Look through the listing for the string "spec" and copy out every line that holds it.

§ DATA FOR PROCESSING:
* * *

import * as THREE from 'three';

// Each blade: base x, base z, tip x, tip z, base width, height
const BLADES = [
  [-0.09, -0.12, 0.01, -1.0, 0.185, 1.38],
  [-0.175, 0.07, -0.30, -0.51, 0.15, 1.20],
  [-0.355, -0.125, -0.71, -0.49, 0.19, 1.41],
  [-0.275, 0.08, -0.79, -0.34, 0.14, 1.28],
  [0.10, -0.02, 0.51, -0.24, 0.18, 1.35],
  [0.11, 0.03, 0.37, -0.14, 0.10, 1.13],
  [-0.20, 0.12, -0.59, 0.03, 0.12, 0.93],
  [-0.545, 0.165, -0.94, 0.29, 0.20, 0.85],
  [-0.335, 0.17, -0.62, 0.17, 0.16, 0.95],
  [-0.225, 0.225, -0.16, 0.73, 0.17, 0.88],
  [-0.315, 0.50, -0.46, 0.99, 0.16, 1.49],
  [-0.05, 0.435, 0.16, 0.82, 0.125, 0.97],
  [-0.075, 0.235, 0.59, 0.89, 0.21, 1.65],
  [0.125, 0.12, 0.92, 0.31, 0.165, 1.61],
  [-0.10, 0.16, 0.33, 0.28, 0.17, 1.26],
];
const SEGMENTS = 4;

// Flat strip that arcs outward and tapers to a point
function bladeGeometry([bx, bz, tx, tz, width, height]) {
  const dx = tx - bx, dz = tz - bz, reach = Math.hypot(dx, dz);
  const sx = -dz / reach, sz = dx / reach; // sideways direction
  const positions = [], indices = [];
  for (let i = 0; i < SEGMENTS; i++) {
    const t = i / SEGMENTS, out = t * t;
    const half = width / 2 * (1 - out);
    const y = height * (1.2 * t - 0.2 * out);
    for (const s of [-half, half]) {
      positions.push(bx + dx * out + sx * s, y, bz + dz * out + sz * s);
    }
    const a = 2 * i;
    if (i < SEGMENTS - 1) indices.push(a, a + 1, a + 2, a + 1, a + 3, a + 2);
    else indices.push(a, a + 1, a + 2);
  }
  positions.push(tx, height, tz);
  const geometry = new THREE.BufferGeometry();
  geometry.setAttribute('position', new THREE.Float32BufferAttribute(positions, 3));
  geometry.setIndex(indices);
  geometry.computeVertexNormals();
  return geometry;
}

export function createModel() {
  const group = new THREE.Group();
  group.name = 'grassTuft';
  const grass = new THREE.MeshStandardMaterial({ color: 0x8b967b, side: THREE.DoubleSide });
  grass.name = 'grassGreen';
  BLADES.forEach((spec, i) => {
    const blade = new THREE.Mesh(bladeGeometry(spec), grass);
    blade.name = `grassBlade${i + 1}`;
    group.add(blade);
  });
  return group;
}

* * *

§ ANSWER TO THIS TASK:
  BLADES.forEach((spec, i) => {
    const blade = new THREE.Mesh(bladeGeometry(spec), grass);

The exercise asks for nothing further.